An Update on Recent Changes

I used to be fairly ambivalent towards the All Wales Diabetic Ketoacidosis Integrated Care Pathway (DKA ICP).  It’s quite detailed (as it should be), quite prescriptive with lots of box ticking and number filling but at least it made life easier when faced with a child in DKA on a night shift, and you’re less likely to make mistakes (hopefully).  That ambivalence disappeared following a situation with a very sick child in DKA with no pathway or guideline, or even blood gas/U&Es for that matter! Granted, this situation I found myself in was a few thousand miles away in less than ideal settings, but knowing the underlying pathophysiology and principles of treatment that the pathway is based on without the usual resources I’m used to, saved us both (the patient and me!) and I will forever be grateful that I have such a life saving resource at my fingertips in my native UK clinical setting.

This latest blog post is written by Dr Chris Bidder (previously of the Dear Me fame), a consultant paediatrican, highlighting the general universal principals of managing a child in DKA and the changes to the new all Wales DKA pathway, based on the updated national guidelines.  Although specific to Wales, I would encourage you all to have a look, it’s quite useful for everyone but remember to use your own local guidance if you work outside of Wales; now over to you Dr Bidder:

The new pathway contains lots of changes that need your attention: this blog deliberately does not explain them all in detail and I’d encourage you to read the guideline carefully and ask any questions of your local diabetes team.  A pdf of the pathway is available from the CYP Wales Diabetes network (& Brecon group) website.

General principles:

  • DKA is a life threatening illness.  The pathway helps mitigate the risks, but does not replace frequent, careful reviews and the use of clinical judgement.

  • A slow correction of biochemistry is the target, over 24-48h, to reduce the risk of complications.

  • Guidelines occasionally need to be modified for individual patients.  Consult senior colleagues if you think this is necessary and record in the “Variance” section.

Key differences from the previous version are highlighted below with links to the relevant page in the pathway:

  1. More cautious initial fluid resuscitation (page 8).

  2. Use initial pH (not clinical judgement) to estimate dehydration (page 7).

  3. Significantly altered fluid calculations (page 8).  Please use the online calculator and check fluid calculations carefully.

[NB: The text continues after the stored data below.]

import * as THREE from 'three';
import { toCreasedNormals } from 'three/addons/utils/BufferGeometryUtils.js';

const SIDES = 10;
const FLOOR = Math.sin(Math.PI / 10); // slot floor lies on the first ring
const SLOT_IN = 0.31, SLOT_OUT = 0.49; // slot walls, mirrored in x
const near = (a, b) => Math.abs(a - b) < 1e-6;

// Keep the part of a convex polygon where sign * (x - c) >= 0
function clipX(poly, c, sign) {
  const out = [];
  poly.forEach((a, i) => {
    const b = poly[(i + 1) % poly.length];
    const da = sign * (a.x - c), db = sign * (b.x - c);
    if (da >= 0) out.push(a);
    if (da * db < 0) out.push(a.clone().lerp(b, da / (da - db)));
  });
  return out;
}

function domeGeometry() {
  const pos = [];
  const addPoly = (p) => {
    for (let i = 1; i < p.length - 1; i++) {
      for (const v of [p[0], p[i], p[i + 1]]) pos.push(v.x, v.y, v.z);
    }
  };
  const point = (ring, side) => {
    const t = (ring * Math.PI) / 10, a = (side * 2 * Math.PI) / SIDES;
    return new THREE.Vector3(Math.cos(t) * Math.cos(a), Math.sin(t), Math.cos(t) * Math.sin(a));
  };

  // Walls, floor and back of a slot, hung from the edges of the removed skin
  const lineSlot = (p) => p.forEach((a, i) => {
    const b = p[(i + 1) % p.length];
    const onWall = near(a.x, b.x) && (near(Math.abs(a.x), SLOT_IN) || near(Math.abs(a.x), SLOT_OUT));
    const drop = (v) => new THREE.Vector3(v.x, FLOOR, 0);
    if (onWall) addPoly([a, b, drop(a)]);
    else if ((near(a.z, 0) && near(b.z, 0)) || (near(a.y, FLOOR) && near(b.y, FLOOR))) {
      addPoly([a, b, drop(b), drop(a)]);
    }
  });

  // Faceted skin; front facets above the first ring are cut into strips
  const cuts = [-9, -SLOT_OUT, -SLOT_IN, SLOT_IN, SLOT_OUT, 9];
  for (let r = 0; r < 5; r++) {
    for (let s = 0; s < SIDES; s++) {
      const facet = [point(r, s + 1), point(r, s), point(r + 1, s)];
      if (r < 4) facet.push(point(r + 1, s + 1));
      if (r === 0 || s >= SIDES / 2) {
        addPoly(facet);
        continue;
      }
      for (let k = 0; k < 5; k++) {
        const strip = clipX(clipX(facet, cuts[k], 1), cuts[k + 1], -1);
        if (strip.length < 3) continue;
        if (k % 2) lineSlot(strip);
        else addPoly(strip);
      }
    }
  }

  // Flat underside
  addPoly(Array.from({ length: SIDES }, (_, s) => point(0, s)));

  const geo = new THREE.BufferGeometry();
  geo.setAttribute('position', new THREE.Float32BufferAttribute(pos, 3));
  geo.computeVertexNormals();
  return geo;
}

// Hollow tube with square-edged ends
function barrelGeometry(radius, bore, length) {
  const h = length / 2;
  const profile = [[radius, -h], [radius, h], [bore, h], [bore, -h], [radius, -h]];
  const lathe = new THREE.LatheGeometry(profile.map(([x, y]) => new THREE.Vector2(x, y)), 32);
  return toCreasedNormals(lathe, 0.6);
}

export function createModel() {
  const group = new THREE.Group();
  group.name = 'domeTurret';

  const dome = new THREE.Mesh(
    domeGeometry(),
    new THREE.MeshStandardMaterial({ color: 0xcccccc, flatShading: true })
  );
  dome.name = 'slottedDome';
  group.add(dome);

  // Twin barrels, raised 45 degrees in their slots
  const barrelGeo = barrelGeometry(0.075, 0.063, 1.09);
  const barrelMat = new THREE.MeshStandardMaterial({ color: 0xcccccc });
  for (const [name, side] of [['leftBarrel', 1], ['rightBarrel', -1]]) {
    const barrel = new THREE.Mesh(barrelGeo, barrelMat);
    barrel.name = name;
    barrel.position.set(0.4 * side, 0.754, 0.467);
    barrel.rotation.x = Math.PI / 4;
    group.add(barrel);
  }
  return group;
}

  4. Lower starting dose of insulin (page 9).

  5. Emphasis on frequent clinical reviews (page 10) with direct guidance about when they should happen and what to record at each review.

  6. Highlights the importance of calculating corrected sodium (page 10) for every set of results and explains why this is necessary.

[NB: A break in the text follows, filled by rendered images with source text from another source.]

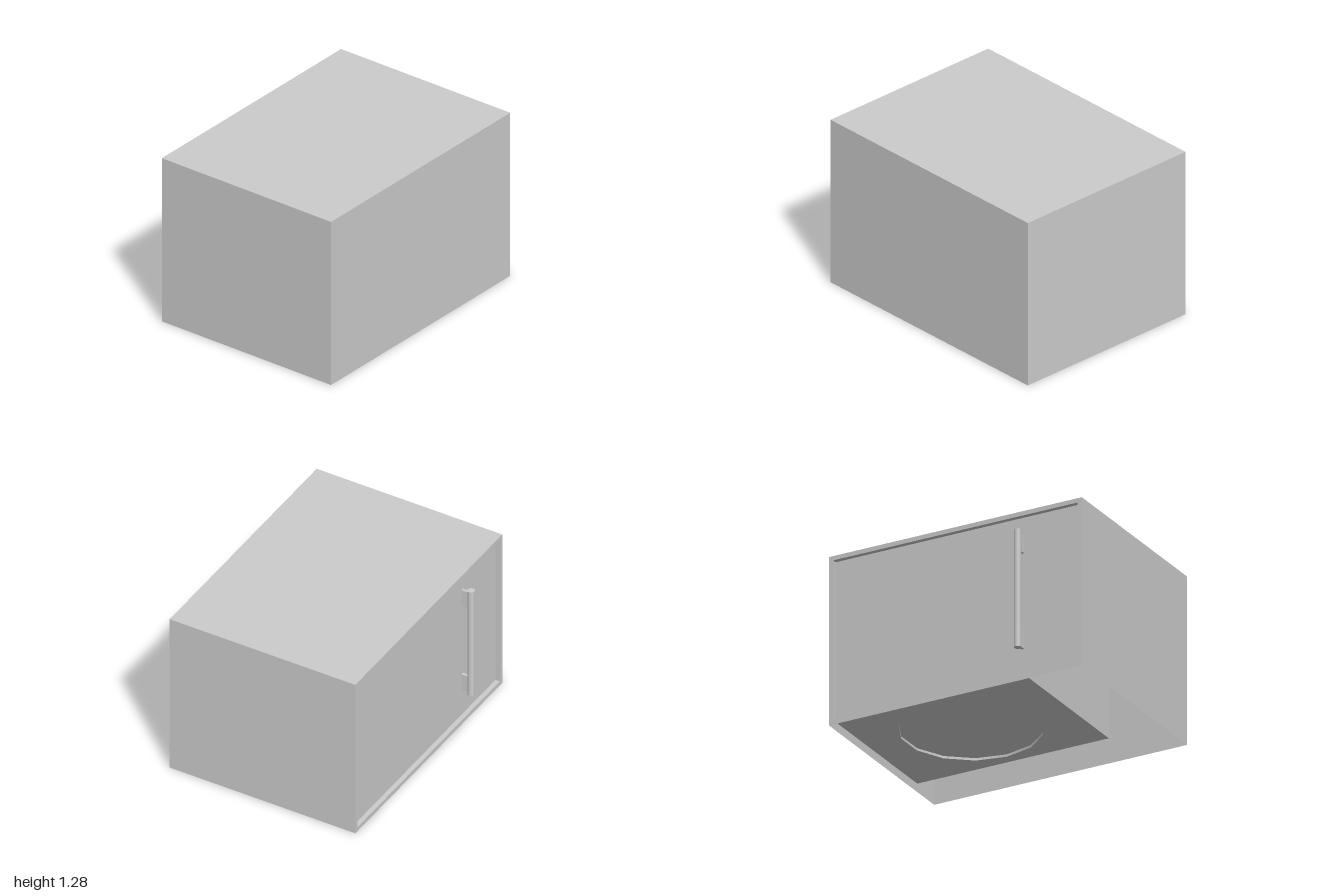
import * as THREE from 'three';

const mat = new THREE.MeshStandardMaterial({ color: 0xcccccc, side: THREE.DoubleSide });

function add(parent, name, geo, x = 0, y = 0, z = 0) {
  const mesh = new THREE.Mesh(geo, mat);
  mesh.name = name;
  mesh.position.set(x, y, z);
  parent.add(mesh);
  return mesh;
}

function group(parent, name) {
  const g = new THREE.Group();
  g.name = name;
  parent.add(g);
  return g;
}

// thin sheets: wall faces z, side faces x, level faces y
const wall = (w, h) => new THREE.PlaneGeometry(w, h);
const side = (d, h) => new THREE.PlaneGeometry(d, h).rotateY(Math.PI / 2);
const level = (w, d) => new THREE.PlaneGeometry(w, d).rotateX(-Math.PI / 2);

function rect(path, x0, y0, x1, y1) {
  path.moveTo(x0, y0);
  path.lineTo(x1, y0);
  path.lineTo(x1, y1);
  path.lineTo(x0, y1);
  path.closePath();
  return path;
}

export function createModel() {
  const model = new THREE.Group();
  model.name = 'microwaveOven';

  const H = 1.282, zF = 0.775, zB = -0.71;
  const D = zF - zB, zM = (zF + zB) / 2;
  const rim = 0.033, doorZ = zB + 0.035;

  // outer casing, open underneath
  const casing = group(model, 'casing');
  add(casing, 'closedWall', wall(2, H), 0, H / 2, zF);
  add(casing, 'topPanel', level(2, D), 0, H, zM);
  for (const s of [-1, 1]) add(casing, 'sidePanel', side(D, H), s, H / 2, zM);

  // narrow rim around the recessed door
  const rimShape = rect(new THREE.Shape(), -1, 0, 1, H);
  rimShape.holes.push(rect(new THREE.Path(), -1 + rim, rim, 1 - rim, H - rim));
  add(casing, 'doorRim', new THREE.ShapeGeometry(rimShape), 0, 0, zB);
  const depth = doorZ - zB, rz = (doorZ + zB) / 2;
  for (const s of [-1, 1]) {
    add(casing, 'rimReturn', side(depth, H - 2 * rim), s * (1 - rim), H / 2, rz);
    add(casing, 'rimReturn', level(2 - 2 * rim, depth), 0, H / 2 + s * (H / 2 - rim), rz);
  }
  add(model, 'door', wall(2 - 2 * rim, H - 2 * rim), 0, H / 2, doorZ);

  // cooking cavity behind the door, leaving a control compartment at -x
  const cavity = group(model, 'cavity');
  const x0 = -0.548, x1 = 1 - rim, y0 = rim, y1 = H - rim, z1 = 0.478;
  const cw = x1 - x0, ch = y1 - y0, cd = z1 - doorZ;
  const cx = (x0 + x1) / 2, cy = (y0 + y1) / 2, cz = (z1 + doorZ) / 2;
  add(cavity, 'cavityTop', level(cw, cd), cx, y1, cz);
  add(cavity, 'cavityEnd', wall(cw, ch), cx, cy, z1);
  for (const x of [x0, x1]) add(cavity, 'cavitySide', side(cd, ch), x, cy, cz);

  // floor with a round cutout pressed up into the turntable
  const tx = 0.214, tz = -0.107, r = 0.503, sides = 14, lift = 0.018;
  const floorShape = rect(new THREE.Shape(), x0, -z1, x1, -doorZ);
  const cutout = new THREE.Path();
  for (let i = 0; i < sides; i++) {
    const a = (i / sides) * Math.PI * 2;
    const x = tx + r * Math.sin(a), y = -tz - r * Math.cos(a);
    if (i) cutout.lineTo(x, y);
    else cutout.moveTo(x, y);
  }
  cutout.closePath();
  floorShape.holes.push(cutout);
  add(cavity, 'cavityFloor', new THREE.ShapeGeometry(floorShape).rotateX(-Math.PI / 2), 0, y0, 0);
  const plate = new THREE.CylinderGeometry(r, r, lift, sides, 1, true);
  add(cavity, 'turntableEdge', plate, tx, y0 + lift / 2, tz);
  const disc = new THREE.CircleGeometry(r, sides, -Math.PI / 2).rotateX(-Math.PI / 2);
  add(cavity, 'turntable', disc, tx, y0 + lift, tz);

  // upright door handle on two brackets
  const handle = group(model, 'handle');
  const hx = -0.513, hz = -0.7475;
  add(handle, 'handleBar', new THREE.CylinderGeometry(0.026, 0.026, 0.895, 24), hx, 0.682, hz);
  for (const y of [0.317, 1.045]) {
    const len = doorZ + 0.73;
    add(handle, 'handleBracket', new THREE.BoxGeometry(0.022, 0.134, len), hx, y, doorZ - len / 2);
  }
  return model;
}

Other notable differences you should go through include an altered strategy for managing hypokalaemia that may occur during treatment, the use of bedside blood ketone testing, treating very mild DKA with oral fluids and sick day rules, additional guidance about neonatal DKA and hyperglycaemic hyperosmolar state plus advice about long acting insulin, pumps and switching to SC insulin.

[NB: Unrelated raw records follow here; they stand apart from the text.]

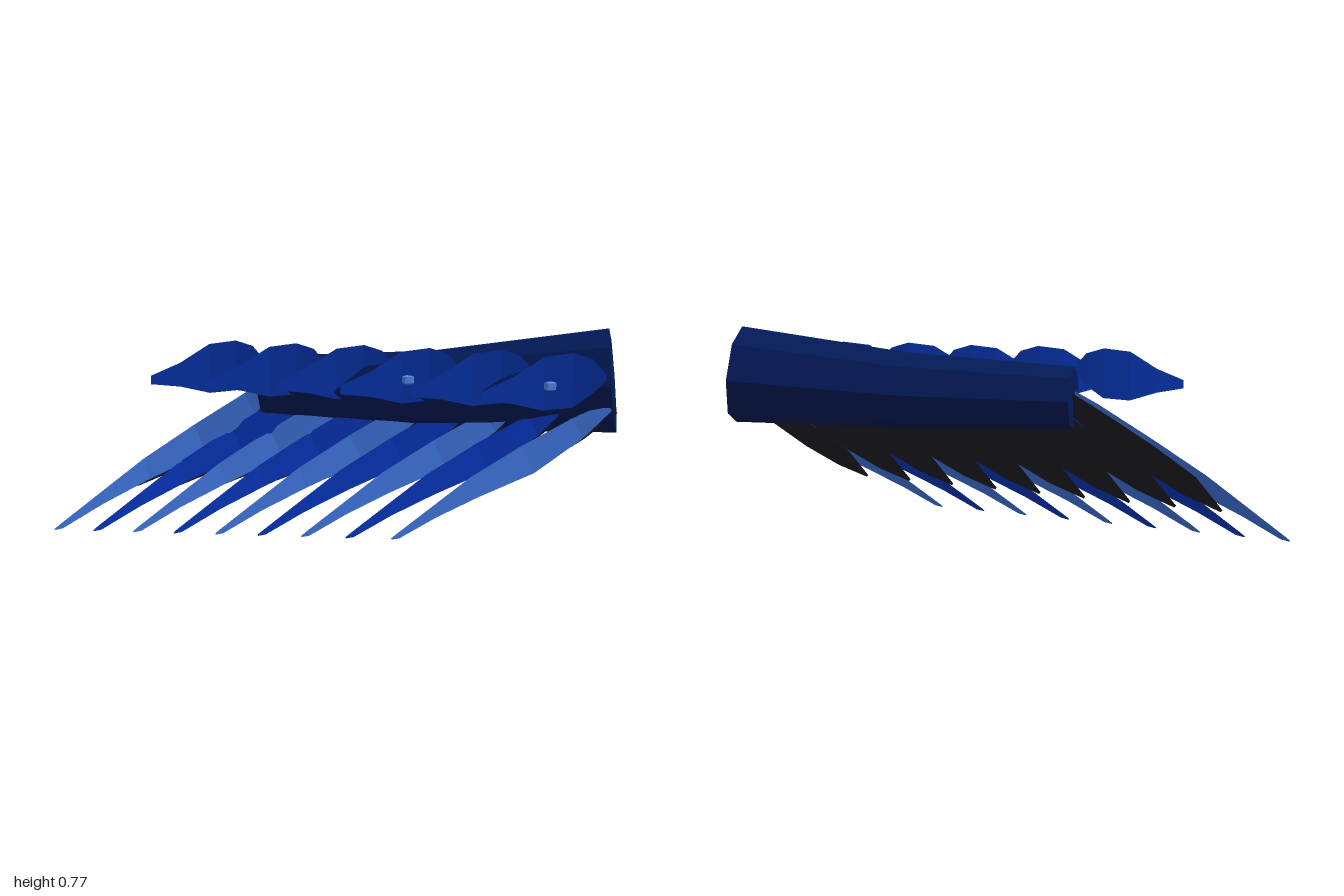
import * as THREE from 'three';

const mat = (name, color, double) => {
  const m = new THREE.MeshStandardMaterial({ color });
  m.name = name;
  m.flatShading = true;
  if (double) m.side = THREE.DoubleSide;
  return m;
};

const add = (group, name, geometry, material) => {
  const mesh = new THREE.Mesh(geometry, material);
  mesh.name = name;
  group.add(mesh);
  return mesh;
};

const fromTriangles = (points) => {
  const g = new THREE.BufferGeometry().setFromPoints(points);
  g.computeVertexNormals();
  return g;
};

// Thin sheet through a list of [lower, upper] point pairs
function sheet(pairs) {
  const tris = [];
  for (let i = 0; i < pairs.length - 1; i++) {
    const [a, d] = pairs[i], [b, c] = pairs[i + 1];
    tris.push(a, b, c, a, c, d);
  }
  return fromTriangles(tris);
}

// Octagonal limb that widens towards the shoulder, whose end is slightly tilted
function limbGeometry() {
  const sections = [
    { c: [-0.24, 0.54, 0.015], r: 0.11, ty: 0, tz: 0 },
    { c: [0.36, 0.55, -0.007], r: 0.137, ty: 0, tz: 0 },
    { c: [0.972, 0.6, -0.09], r: 0.175, ty: -0.1, tz: 0.145 },
  ];
  const point = (s, i) => {
    const a = (i * Math.PI) / 4;
    const dy = Math.cos(a) * s.r, dz = Math.sin(a) * s.r;
    return new THREE.Vector3(s.c[0] + s.ty * dy + s.tz * dz, s.c[1] + dy, s.c[2] + dz);
  };
  const tris = [];
  const [first, , last] = sections;
  for (let i = 0; i < 8; i++) {
    for (let k = 0; k < 2; k++) {
      const a = point(sections[k], i), b = point(sections[k], i + 1);
      const c = point(sections[k + 1], i), d = point(sections[k + 1], i + 1);
      tris.push(a, b, c, b, d, c);
    }
    tris.push(new THREE.Vector3(...last.c), point(last, i), point(last, i + 1));
    tris.push(new THREE.Vector3(...first.c), point(first, i + 1), point(first, i));
  }
  return fromTriangles(tris);
}

// Feather from tip to base; stations are [fraction along, lower and upper edge]
function featherGeometry(tip, base, stations, width, depthAt) {
  const dx = base[0] - tip[0], dy = base[1] - tip[1], len = Math.hypot(dx, dy);
  const point = (t, w) => {
    const y = tip[1] + dy * t + (dx / len) * w * width;
    return new THREE.Vector3(tip[0] + dx * t - (dy / len) * w * width, y, depthAt(y - tip[1]));
  };
  return sheet(stations.map(([t, lo, hi]) => [point(t, lo), point(t, hi)]));
}

// Upright curved scale from stations of [x, z, low y, high y]
function scaleGeometry() {
  const stations = [
    [0, 0.25, 0.555, 0.585], [0.09, 0.195, 0.544, 0.63], [0.18, 0.145, 0.52, 0.695],
    [0.27, 0.115, 0.53, 0.708], [0.33, 0.103, 0.575, 0.69], [0.375, 0.098, 0.62, 0.64],
  ];
  return sheet(stations.map(([x, z, lo, hi]) => [
    new THREE.Vector3(x, lo, z), new THREE.Vector3(x, hi, z),
  ]));
}

// Forward sweep of a long feather at a height above its tip
const sweep = [[0, 0.262], [0.18, 0.16], [0.27, 0.109], [0.405, 0.063], [0.65, 0.03]];
function sweepDepth(h) {
  let k = 0;
  while (k < sweep.length - 2 && h > sweep[k + 1][0]) k++;
  const [h0, z0] = sweep[k], [h1, z1] = sweep[k + 1];
  return z0 + (z1 - z0) * (h - h0) / (h1 - h0);
}

export function createModel() {
  const group = new THREE.Group();
  group.name = 'wing';
  const navy = mat('navy limb', 0x021a57);
  const scaleBlue = mat('scale blue', 0x0533aa, true);
  const lightBlue = mat('light feather blue', 0x4076e0, true);
  const deepBlue = mat('deep feather blue', 0x0636bc, true);
  const black = mat('under feather black', 0x1c1c22, true);
  const gemBlue = mat('stud blue', 0x4f88e6);

  add(group, 'limb', limbGeometry(), navy);

  // Long feathers in alternating blues, with shorter black ones behind
  const longStations = [
    [0, -0.002, 0.003], [0.03, -0.013, 0.007], [0.2, -0.018, 0.025], [0.39, -0.035, 0.045],
    [0.62, -0.065, 0.046], [0.85, -0.048, 0.036], [1, -0.016, 0.02],
  ];
  const underStations = [
    [0, -0.006, 0.004], [0.2, -0.036, 0.044], [0.45, -0.052, 0.045],
    [0.75, -0.052, 0.034], [1, -0.035, 0.02],
  ];
  for (let i = 0; i < 9; i++) {
    const tipX = 0.1625 * i, tipY = 0.0085 * i, width = 1 - 0.015 * i;
    const base = [-0.18 + 0.1462 * i, 0.57 - 0.005 * i];
    add(group, 'longFeather', featherGeometry(
      [-0.998 + tipX, 0.002 + tipY], base, longStations, width,
      (h) => sweepDepth(h) - 0.0034 * i * Math.max(0, 1 - h / 0.25),
    ), i % 2 ? deepBlue : lightBlue);
    add(group, 'underFeather', featherGeometry(
      [-0.765 + tipX, 0.15 + tipY], base, underStations, width,
      (h) => 0.053 - 0.001 * i - 0.13 * h,
    ), black);
  }

  // Overlapping row of scales
  const scale = scaleGeometry();
  for (let i = 0; i < 6; i++) {
    const m = add(group, 'scale', scale, scaleBlue);
    m.position.set(-0.604 + 0.2425 * i, 0, i % 2 ? 0 : -0.022);
  }

  // Small faceted studs on two of the scales
  for (const x of [0.32, 0.805]) {
    const stud = add(group, 'stud', new THREE.SphereGeometry(0.031, 6, 3), gemBlue);
    stud.position.set(x, 0.6, 0.126);
    stud.rotation.y = Math.PI / 6;
    stud.scale.y = 0.7;
  }
  return group;
}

By all means ask @drbidz on Twitter if you have questions your diabetes team can’t answer.

26/07/2016

*Important legal disclaimer.  The DKA ICP is for use only in Wales.  Use your local guidance*